Your reply should be a single number, the count of lines in the records that contain "tools".

### Source material
== == ==

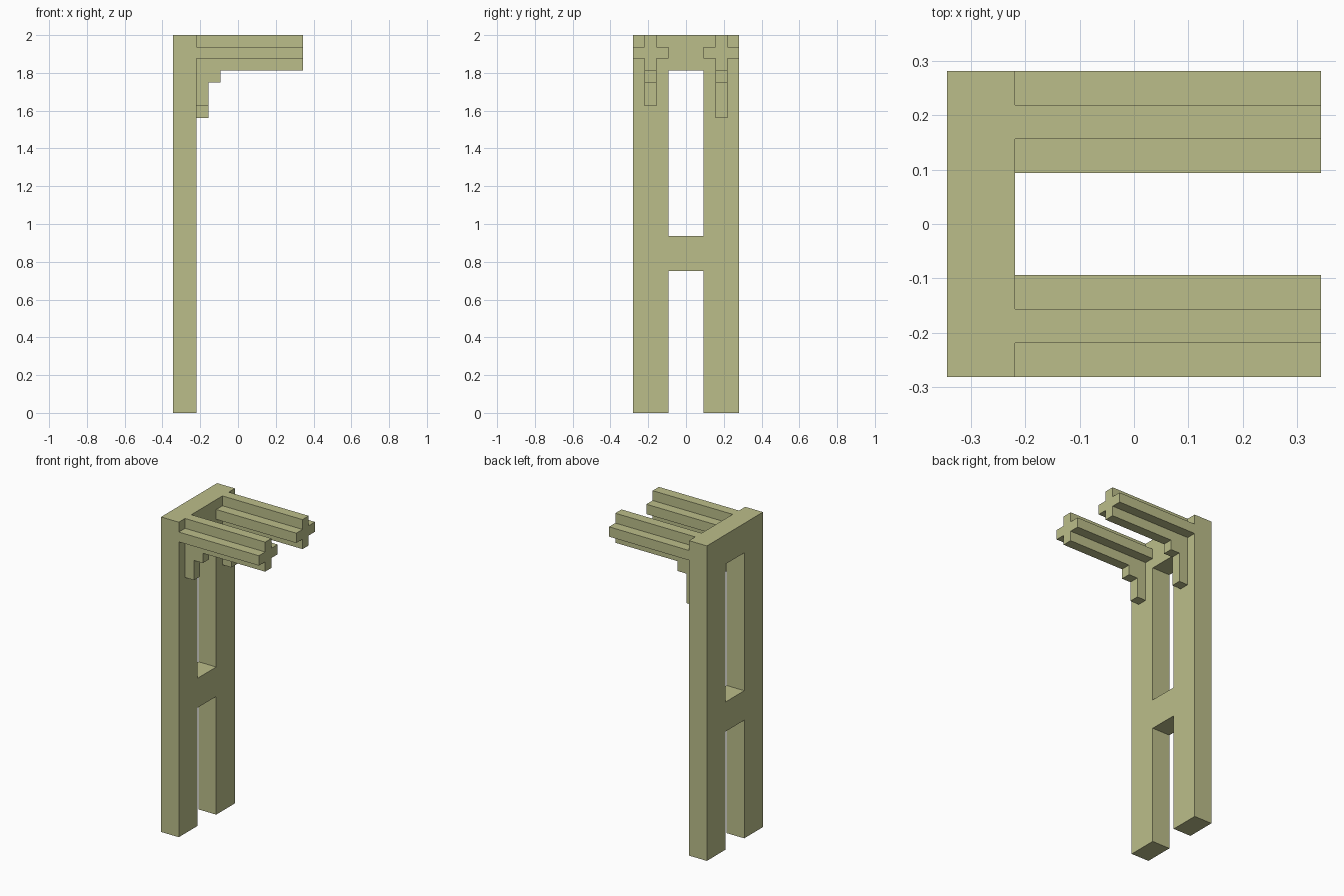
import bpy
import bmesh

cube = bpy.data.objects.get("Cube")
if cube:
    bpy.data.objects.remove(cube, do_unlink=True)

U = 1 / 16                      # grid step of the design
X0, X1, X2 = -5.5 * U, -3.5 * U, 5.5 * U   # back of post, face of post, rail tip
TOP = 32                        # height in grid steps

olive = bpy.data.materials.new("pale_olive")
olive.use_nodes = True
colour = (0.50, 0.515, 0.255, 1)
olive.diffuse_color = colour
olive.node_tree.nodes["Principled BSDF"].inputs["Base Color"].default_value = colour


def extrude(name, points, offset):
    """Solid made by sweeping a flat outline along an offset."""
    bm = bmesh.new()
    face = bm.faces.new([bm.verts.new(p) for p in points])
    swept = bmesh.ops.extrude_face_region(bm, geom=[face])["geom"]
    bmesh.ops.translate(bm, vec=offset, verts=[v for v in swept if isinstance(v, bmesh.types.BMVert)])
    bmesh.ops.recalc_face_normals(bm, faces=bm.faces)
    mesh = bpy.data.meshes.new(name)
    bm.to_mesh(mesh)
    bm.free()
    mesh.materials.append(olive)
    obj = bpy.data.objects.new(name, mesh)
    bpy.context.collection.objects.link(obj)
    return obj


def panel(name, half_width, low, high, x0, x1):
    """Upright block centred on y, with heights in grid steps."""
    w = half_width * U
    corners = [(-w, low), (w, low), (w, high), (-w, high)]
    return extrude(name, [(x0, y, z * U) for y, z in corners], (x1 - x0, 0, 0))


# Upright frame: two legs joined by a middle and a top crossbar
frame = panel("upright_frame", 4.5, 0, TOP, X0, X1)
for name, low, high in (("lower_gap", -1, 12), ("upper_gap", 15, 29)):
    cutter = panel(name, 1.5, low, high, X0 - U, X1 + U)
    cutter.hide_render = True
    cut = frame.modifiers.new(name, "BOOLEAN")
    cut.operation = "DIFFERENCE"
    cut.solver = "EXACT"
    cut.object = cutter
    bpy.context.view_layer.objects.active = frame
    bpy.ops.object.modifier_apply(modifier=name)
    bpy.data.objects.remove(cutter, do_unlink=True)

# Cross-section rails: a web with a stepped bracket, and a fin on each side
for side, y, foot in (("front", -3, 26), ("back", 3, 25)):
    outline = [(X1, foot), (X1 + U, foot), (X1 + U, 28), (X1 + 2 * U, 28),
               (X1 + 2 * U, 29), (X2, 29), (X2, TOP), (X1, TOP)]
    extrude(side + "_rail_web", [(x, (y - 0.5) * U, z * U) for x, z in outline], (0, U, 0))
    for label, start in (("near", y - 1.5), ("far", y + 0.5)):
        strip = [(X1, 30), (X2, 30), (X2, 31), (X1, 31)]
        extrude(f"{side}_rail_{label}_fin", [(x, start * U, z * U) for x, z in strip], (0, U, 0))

== == ==

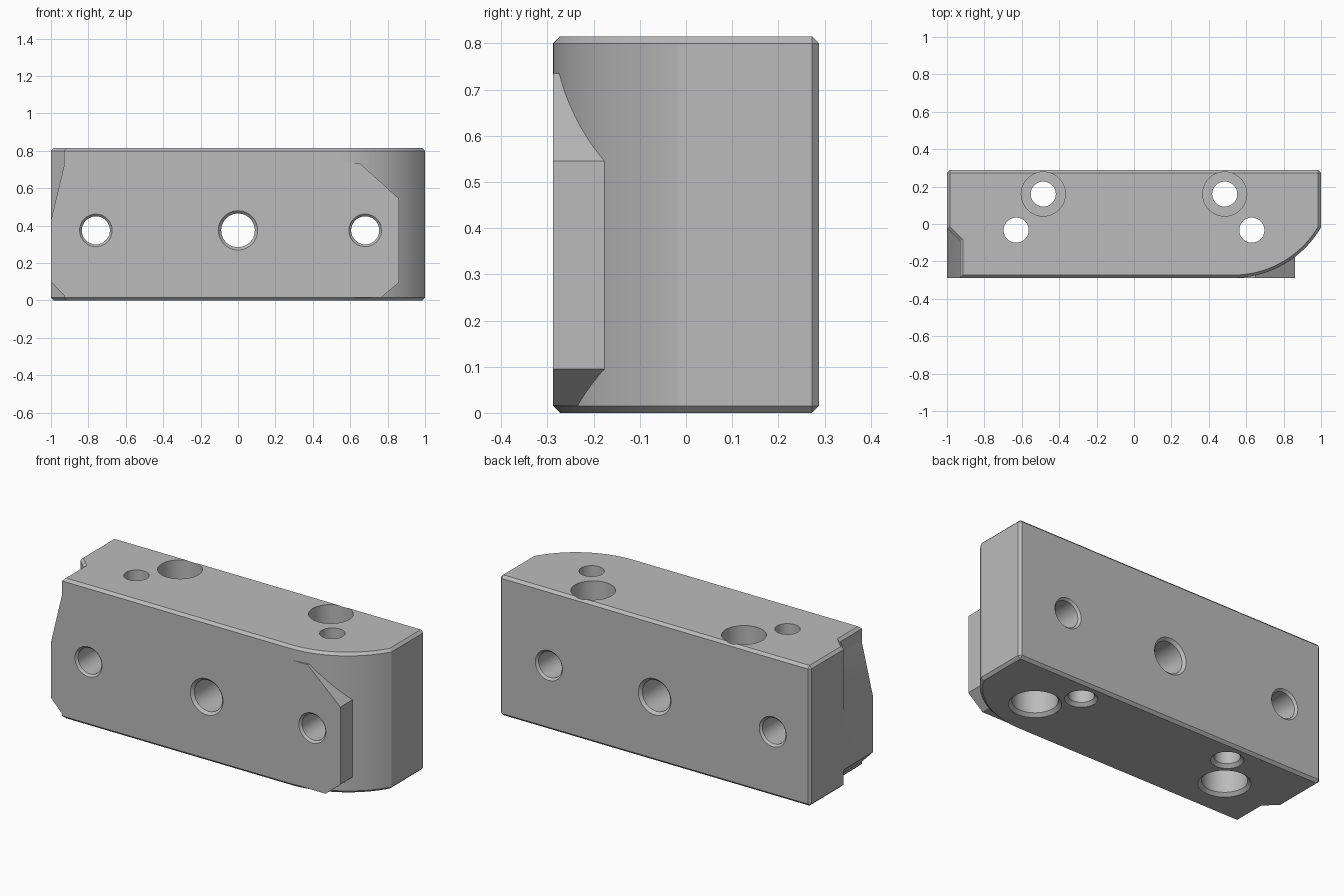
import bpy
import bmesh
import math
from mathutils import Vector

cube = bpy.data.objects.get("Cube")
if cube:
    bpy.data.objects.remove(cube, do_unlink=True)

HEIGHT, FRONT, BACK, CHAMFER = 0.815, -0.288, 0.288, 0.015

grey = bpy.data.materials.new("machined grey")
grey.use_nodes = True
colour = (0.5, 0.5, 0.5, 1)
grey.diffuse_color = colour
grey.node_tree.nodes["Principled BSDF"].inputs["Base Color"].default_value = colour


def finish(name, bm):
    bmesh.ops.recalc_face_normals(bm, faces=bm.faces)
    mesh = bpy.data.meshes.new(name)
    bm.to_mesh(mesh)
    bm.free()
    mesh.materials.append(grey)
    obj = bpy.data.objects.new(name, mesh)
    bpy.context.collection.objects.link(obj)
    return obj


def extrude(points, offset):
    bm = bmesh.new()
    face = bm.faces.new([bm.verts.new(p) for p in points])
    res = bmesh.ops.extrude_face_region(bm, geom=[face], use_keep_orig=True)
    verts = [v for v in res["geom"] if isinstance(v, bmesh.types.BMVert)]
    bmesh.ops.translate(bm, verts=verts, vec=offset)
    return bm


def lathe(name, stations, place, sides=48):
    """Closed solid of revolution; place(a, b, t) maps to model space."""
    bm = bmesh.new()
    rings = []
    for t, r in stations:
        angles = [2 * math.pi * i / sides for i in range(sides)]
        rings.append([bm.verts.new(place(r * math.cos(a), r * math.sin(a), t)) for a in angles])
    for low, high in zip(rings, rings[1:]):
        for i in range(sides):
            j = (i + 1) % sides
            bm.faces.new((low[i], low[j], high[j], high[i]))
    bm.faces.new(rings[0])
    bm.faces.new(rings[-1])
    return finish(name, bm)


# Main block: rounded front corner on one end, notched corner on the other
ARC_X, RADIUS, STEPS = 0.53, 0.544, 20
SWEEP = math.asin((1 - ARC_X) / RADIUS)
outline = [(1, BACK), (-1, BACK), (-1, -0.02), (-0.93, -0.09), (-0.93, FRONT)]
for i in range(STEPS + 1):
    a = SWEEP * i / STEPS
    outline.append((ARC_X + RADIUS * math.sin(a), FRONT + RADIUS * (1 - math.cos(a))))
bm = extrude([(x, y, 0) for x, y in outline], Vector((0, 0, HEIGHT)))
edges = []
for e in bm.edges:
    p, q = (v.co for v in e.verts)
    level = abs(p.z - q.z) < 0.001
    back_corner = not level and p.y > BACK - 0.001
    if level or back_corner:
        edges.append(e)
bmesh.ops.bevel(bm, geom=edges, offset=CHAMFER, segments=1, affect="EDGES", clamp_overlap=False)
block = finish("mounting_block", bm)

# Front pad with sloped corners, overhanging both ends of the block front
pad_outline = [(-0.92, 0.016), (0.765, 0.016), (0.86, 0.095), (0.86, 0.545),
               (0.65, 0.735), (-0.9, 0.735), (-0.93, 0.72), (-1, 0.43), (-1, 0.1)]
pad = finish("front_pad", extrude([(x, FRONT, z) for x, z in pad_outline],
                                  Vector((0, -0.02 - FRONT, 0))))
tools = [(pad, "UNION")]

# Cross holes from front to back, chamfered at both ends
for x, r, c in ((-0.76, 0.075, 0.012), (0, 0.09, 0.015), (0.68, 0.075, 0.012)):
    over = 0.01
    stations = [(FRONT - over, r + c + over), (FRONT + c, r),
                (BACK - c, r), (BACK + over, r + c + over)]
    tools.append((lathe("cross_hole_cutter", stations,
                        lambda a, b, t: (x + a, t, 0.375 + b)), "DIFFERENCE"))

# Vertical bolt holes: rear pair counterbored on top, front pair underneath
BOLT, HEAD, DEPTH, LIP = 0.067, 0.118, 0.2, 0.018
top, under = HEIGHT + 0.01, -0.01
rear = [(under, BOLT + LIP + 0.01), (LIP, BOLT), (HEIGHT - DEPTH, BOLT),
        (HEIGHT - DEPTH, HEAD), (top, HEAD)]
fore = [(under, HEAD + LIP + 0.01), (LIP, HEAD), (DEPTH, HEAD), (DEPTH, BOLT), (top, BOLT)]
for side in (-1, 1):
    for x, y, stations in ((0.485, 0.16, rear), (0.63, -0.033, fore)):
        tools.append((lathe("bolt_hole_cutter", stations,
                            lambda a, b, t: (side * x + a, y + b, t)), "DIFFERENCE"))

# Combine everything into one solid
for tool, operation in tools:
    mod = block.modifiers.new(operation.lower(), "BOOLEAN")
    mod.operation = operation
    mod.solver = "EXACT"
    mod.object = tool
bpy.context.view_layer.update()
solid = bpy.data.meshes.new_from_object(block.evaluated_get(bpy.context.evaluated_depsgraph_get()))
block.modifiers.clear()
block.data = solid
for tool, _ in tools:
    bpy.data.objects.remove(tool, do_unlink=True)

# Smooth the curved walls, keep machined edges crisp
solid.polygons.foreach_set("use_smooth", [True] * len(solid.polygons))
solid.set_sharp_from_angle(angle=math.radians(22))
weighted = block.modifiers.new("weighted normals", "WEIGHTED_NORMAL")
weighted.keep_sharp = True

== == ==

### Result
5